It is also worth to note that to avoid flooding the dnsmasq's cache with entries I would never use I have disabled browser's dns prefetch functionality. By default browser scans for all links on each opened page and sends dns queries for unknown addresses so that when a link is clicked no time is spent for the name resolution. On the other hand dnsmask's cache is filled up with addresses I would never visit replacing useful ones. To deactivate prefetch functionality in the Firefox browser it is necessary to add a boolean preference named network.dns.disablePrefetch on the about:config page and set it to true. There is also a detailed description here.

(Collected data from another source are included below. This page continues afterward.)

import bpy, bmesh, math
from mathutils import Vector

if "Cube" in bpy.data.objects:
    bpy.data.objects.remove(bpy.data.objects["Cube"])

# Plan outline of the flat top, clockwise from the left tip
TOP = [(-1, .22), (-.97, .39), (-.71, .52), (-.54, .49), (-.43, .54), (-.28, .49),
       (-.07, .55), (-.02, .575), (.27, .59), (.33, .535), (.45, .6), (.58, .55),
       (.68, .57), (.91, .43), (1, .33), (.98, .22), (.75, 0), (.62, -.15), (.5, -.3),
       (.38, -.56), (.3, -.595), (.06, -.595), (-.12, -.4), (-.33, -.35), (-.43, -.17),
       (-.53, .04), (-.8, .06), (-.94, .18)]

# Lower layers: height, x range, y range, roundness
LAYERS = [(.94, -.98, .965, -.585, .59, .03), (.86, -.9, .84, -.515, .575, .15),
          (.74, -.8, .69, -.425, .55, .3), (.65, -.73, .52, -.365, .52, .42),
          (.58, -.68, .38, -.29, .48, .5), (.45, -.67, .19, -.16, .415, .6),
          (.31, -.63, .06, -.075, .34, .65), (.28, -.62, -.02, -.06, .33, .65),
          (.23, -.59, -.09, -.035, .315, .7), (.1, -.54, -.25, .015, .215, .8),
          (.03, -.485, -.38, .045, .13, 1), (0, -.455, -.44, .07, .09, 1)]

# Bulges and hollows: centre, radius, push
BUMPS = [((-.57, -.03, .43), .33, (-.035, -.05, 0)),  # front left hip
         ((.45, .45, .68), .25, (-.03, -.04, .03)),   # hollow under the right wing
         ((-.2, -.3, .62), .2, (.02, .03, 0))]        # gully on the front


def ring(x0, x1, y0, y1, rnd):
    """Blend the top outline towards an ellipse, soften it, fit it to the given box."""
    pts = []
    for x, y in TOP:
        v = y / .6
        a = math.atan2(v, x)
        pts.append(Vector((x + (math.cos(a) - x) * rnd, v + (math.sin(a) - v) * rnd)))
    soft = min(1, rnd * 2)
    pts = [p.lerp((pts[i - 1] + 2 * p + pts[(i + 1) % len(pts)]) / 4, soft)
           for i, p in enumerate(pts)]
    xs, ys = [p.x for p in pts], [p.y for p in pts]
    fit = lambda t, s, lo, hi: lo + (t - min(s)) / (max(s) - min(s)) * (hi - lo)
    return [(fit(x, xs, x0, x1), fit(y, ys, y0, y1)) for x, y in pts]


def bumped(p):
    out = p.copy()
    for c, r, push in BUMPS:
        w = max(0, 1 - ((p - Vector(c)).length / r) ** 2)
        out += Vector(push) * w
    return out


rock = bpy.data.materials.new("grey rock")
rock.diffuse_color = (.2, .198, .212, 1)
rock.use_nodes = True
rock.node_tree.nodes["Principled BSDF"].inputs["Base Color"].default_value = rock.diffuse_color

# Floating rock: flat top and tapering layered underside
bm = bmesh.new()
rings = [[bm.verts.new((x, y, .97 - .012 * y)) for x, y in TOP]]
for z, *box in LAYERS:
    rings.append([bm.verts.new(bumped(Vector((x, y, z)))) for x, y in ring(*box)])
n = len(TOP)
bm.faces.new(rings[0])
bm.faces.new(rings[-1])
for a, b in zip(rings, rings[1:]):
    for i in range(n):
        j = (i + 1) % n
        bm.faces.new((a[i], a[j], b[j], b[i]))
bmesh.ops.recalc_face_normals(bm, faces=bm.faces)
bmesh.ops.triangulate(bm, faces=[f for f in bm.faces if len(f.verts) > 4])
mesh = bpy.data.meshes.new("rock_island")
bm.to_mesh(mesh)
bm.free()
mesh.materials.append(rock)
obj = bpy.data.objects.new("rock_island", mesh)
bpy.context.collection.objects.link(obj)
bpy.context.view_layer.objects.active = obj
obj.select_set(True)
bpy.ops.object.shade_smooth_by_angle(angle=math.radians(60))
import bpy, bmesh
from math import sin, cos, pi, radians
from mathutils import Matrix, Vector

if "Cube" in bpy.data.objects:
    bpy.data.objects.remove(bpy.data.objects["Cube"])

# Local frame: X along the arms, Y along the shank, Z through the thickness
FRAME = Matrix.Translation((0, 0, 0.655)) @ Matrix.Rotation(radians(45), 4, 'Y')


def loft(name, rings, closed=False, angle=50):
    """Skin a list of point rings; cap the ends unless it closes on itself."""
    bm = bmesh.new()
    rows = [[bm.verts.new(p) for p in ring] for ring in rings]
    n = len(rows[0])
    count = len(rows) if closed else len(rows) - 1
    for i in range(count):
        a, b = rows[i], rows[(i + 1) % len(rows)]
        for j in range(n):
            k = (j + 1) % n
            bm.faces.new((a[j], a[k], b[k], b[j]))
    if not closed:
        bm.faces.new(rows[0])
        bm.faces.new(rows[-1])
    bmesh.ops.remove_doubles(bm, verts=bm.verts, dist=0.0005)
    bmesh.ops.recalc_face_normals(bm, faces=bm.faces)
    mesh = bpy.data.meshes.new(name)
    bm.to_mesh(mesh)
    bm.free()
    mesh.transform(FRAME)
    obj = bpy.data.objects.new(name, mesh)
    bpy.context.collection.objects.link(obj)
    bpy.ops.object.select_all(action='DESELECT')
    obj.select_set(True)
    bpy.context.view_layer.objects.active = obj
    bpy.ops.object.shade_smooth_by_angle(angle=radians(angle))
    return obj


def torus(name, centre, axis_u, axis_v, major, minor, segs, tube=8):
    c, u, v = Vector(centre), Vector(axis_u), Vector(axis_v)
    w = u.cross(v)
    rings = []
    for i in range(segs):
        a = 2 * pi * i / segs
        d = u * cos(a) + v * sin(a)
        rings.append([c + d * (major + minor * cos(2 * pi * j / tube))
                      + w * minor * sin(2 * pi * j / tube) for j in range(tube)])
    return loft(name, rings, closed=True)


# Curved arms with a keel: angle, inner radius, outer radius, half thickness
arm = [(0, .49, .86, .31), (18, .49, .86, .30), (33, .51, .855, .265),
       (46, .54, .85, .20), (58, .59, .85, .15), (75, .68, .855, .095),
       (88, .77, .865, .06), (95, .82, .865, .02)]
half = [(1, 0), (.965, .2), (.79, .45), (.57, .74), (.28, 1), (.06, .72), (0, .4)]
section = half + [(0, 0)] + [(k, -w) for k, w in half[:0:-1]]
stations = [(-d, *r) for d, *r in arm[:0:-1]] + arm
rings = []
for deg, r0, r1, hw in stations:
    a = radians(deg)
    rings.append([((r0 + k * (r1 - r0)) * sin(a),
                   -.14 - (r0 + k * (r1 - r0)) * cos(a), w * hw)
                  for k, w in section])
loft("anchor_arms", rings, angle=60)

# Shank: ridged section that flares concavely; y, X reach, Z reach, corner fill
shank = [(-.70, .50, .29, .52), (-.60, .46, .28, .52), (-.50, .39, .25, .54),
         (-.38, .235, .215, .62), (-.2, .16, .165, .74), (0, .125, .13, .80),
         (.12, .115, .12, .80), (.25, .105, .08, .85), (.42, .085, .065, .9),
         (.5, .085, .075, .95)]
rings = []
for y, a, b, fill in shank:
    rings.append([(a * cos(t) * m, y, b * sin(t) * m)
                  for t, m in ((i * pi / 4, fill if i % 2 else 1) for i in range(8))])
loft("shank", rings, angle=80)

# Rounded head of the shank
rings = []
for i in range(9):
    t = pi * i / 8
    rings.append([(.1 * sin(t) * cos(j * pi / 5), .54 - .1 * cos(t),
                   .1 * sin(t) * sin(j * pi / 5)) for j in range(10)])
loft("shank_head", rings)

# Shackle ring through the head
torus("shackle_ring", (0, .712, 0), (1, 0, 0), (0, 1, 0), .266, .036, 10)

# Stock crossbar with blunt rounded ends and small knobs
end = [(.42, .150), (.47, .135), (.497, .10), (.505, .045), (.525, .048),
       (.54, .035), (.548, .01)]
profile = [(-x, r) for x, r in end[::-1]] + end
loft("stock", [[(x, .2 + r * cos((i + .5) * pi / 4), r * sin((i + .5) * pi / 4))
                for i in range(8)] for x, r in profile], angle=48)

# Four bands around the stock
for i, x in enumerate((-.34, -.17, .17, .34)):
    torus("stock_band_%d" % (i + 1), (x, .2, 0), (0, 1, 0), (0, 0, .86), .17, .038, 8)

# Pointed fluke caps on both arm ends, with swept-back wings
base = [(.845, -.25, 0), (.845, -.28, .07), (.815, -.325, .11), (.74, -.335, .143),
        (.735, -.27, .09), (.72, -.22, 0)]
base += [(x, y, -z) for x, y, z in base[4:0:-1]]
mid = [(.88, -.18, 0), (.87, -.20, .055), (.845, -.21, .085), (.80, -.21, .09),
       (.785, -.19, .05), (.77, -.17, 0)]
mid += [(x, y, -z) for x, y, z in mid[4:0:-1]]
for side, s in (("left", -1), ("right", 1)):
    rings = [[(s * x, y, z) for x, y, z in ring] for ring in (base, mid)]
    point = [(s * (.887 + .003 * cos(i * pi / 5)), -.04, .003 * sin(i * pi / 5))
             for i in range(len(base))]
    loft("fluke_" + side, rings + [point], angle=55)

4 comments:

Anonymous said...

Could explain how to "call 'killall -s USR1 dnsmasq' and check the syslog"? It must be in the router config, but I'm not familiar with it. I'm on a WRT54GL v1.1 with Tomato Shibby build 108. Thanks!

alex said...

telnet or ssh to your router and call this command in the shell.

Anonymous said...

Hi, you can simply SSH into your router and run the following commands;
# uci set dhcp.@dnsmasq[0].cachesize=5000

Then run;
# uci commit dhcp

Both ways work.
note: if router is rebooted all DNS cache is cleared/lost.
note: I set my cache to 5000 because I have 60 MB's of free ram on my router.

Anonymous said...

To view syslog entries execute the 'logread' command. There is no actual log file as it's stored by busybox in a RAM based ring buffer.